YOUR TASK |
Start at the line with "grey.diffuse_color = colour" in the records below, stop at the line with "bm.to_mesh(mesh)", and return every line in that span exactly, the two end lines included.

(Source data)
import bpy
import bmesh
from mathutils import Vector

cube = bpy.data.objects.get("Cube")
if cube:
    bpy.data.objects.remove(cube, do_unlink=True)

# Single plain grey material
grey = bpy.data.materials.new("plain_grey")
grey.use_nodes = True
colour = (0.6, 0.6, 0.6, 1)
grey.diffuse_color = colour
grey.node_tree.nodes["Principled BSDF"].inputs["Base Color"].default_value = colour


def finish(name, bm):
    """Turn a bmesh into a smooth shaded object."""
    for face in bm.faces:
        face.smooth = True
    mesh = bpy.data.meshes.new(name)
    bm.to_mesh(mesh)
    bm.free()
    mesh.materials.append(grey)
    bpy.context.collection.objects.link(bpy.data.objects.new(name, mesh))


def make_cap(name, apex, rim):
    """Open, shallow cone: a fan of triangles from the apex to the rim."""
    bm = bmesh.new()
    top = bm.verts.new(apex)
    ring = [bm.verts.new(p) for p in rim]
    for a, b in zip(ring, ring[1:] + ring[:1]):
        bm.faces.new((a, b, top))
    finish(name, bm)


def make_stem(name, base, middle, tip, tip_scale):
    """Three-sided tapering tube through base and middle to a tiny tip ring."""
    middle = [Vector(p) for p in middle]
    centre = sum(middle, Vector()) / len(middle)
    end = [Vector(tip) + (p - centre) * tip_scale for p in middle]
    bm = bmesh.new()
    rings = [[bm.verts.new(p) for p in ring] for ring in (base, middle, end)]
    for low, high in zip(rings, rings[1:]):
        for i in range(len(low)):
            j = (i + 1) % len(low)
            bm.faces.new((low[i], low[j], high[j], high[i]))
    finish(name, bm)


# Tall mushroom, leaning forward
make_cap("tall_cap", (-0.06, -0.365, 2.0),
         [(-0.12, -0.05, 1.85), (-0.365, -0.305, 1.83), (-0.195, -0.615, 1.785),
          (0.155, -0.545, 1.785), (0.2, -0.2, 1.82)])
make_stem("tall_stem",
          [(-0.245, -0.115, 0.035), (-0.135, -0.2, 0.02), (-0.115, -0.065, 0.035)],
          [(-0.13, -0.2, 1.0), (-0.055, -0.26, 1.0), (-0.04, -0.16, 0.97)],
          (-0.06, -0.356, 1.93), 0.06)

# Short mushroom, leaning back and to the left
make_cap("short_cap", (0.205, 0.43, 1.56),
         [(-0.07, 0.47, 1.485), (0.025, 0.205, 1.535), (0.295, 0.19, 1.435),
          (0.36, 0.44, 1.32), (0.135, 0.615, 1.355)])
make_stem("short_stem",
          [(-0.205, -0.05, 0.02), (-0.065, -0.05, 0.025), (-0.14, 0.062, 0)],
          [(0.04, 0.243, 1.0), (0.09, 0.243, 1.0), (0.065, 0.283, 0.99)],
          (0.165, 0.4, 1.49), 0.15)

OUTPUT |
grey.diffuse_color = colour
grey.node_tree.nodes["Principled BSDF"].inputs["Base Color"].default_value = colour


def finish(name, bm):
    """Turn a bmesh into a smooth shaded object."""
    for face in bm.faces:
        face.smooth = True
    mesh = bpy.data.meshes.new(name)
    bm.to_mesh(mesh)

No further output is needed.